Different Types Of Ceiling Fans With Lights - You know what? The title of the informative article is only out-and-out misleading. The sole real "disadvantage" in regards to your ceiling fan is what it takes to get one properly installed. Ceiling fans may be hard to install for the inexperienced do it yourselfer. In some instances, where the ceiling fan will be to be installed you'll need to run an electric line to the region. Hiring a qualified, bonded and licensed electrician will most likely save you a lot of grief in the long term, unless you're skillful at doing this type of thing.
There is also the minor "minus" that involves the problem of regular care. Properly installed, a ceiling fan will provide years and years of enjoyable cooling and cost-savings in your heat bill (assuming you've got a fan that allows you to reverse the blade direction).
On occasion, ceiling fans get out of equilibrium and need small alterations. The most often encountered culprits are loose screws that attach the blades to the motor housing, blades which aren't at precisely the same angle (pitch) as the rest of the blades and also a blade or blades that weigh slightly more compared to the others. Without going into great detail, make certain that all of the screws are tight. Whenever they're not tightening the ones that have come loose and run the fan. Your issue continues to be solved if the wobbling has quit.

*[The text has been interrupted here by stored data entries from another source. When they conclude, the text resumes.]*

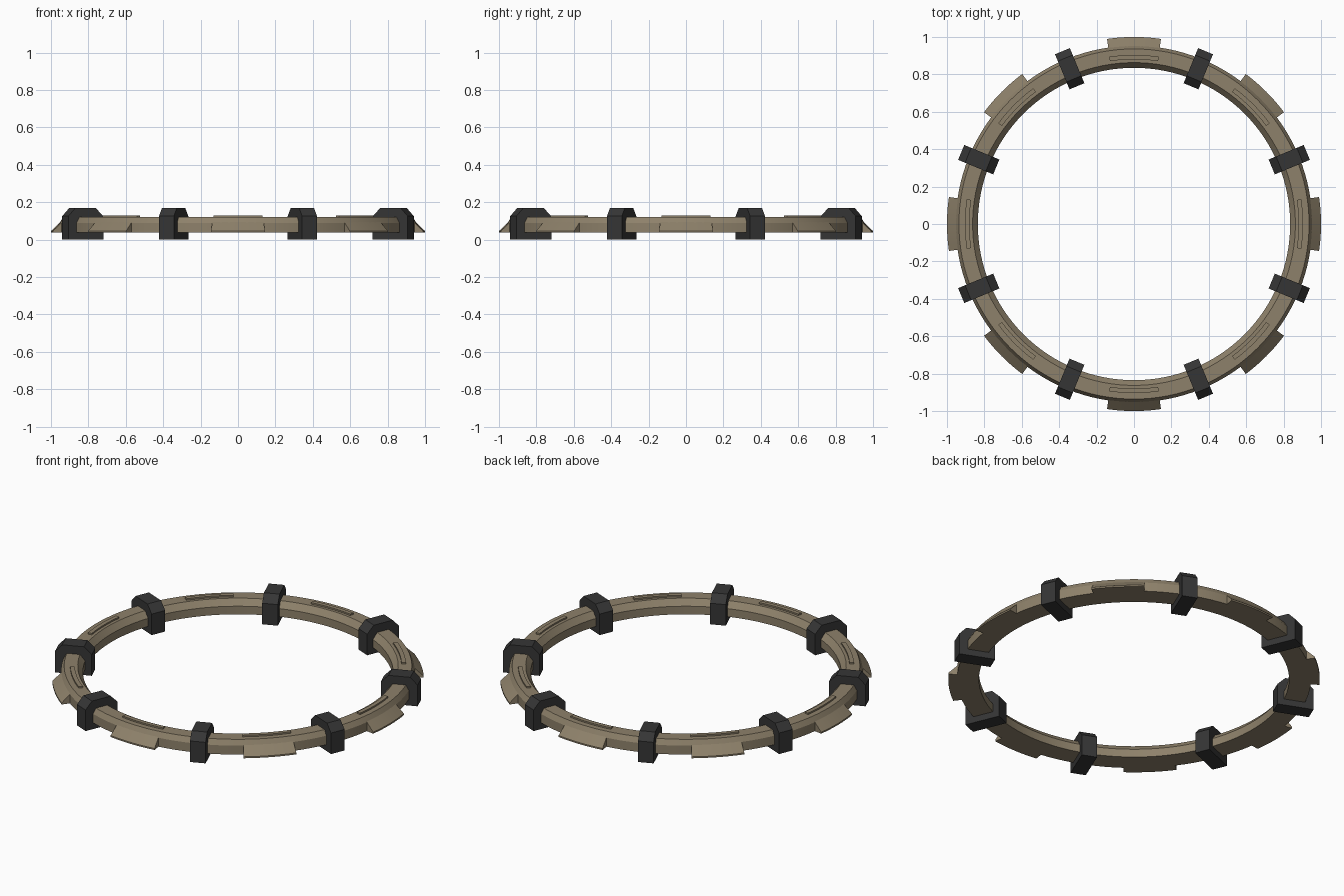
import bpy, bmesh, math
from mathutils import Matrix

if "Cube" in bpy.data.objects:
    bpy.data.objects.remove(bpy.data.objects["Cube"])


def material(name, rgb):
    m = bpy.data.materials.new(name)
    m.diffuse_color = (*rgb, 1)
    m.use_nodes = True
    m.node_tree.nodes["Principled BSDF"].inputs["Base Color"].default_value = m.diffuse_color
    return m


TAN = material("tan_metal", (0.27, 0.22, 0.145))
DARK = material("dark_grey", (0.036, 0.036, 0.036))


def finish(bm, name, mat, smooth):
    bmesh.ops.recalc_face_normals(bm, faces=bm.faces)
    me = bpy.data.meshes.new(name)
    bm.to_mesh(me)
    bm.free()
    me.materials.append(mat)
    ob = bpy.data.objects.new(name, me)
    bpy.context.collection.objects.link(ob)
    if smooth:
        bpy.ops.object.select_all(action='DESELECT')
        ob.select_set(True)
        bpy.context.view_layer.objects.active = ob
        bpy.ops.object.shade_smooth_by_angle(angle=math.radians(20))
    return ob


def sweep(name, profile, start, end, steps, mat):
    """Sweep an (r, z) profile around z between two angles in degrees."""
    bm = bmesh.new()
    closed = abs(end - start) >= 360
    rows = []
    for i in range(steps if closed else steps + 1):
        a = math.radians(start + (end - start) * i / steps)
        rows.append([bm.verts.new((r * math.cos(a), r * math.sin(a), z)) for r, z in profile])
    n = len(profile)
    for i in range(steps):
        p, q = rows[i], rows[(i + 1) % len(rows)]
        for j in range(n):
            k = (j + 1) % n
            bm.faces.new((p[j], p[k], q[k], q[j]))
    if not closed:
        bm.faces.new(rows[0])
        bm.faces.new(rows[-1])
    return finish(bm, name, mat, True)


def clamp(name, profile, width, angle):
    """Extrude an (r, z) outline sideways and turn it to its place."""
    bm = bmesh.new()
    a, b = [[bm.verts.new((r, s * width / 2, z)) for r, z in profile] for s in (-1, 1)]
    bm.faces.new(a)
    bm.faces.new(b)
    n = len(profile)
    for j in range(n):
        k = (j + 1) % n
        bm.faces.new((a[j], a[k], b[k], b[j]))
    bmesh.ops.transform(bm, matrix=Matrix.Rotation(math.radians(angle), 4, 'Z'), verts=bm.verts)
    return finish(bm, name, DARK, False)


# Main ring with sloped inner and outer walls
sweep("ring", [(0.835, 0.037), (0.953, 0.037), (0.953, 0.09), (0.936, 0.12),
               (0.863, 0.12), (0.835, 0.085)], 0, 360, 128, TAN)

TAB = [(0.93, 0.037), (1.0, 0.037), (1.0, 0.046), (0.945, 0.099), (0.93, 0.099)]
STRIP = [(0.88, 0.11), (0.904, 0.11), (0.904, 0.129), (0.88, 0.129)]
CLAMP = [(0.797, 0), (1.0, 0), (1.0, 0.125), (0.96, 0.168), (0.84, 0.168), (0.797, 0.125)]

for i in range(8):
    a = i * 45
    # Wedge tabs on the outside and raised strips on the top
    sweep(f"edge_tab_{i}", TAB, a - 8.3, a + 8.3, 8, TAN)
    sweep(f"top_strip_{i}", STRIP, a - 8.4, a + 8.4, 8, TAN)
    # Clamps between the tabs
    clamp(f"clamp_{i}", CLAMP, 0.086, a + 22.5)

Otherwise, use a yardstick or another straight part of wood and place it (together with the fan stopped) vertically in the outer edge of among the blades. Rotate the blades by hand to be certain that each blade touches the stick. If one or more don't, only (and gradually) bend the blade(s) so that their pitch matches the others and repeat the process until you're satisfied that each blade has the same pitch. Turn the fan on again and see if you've solved the problem.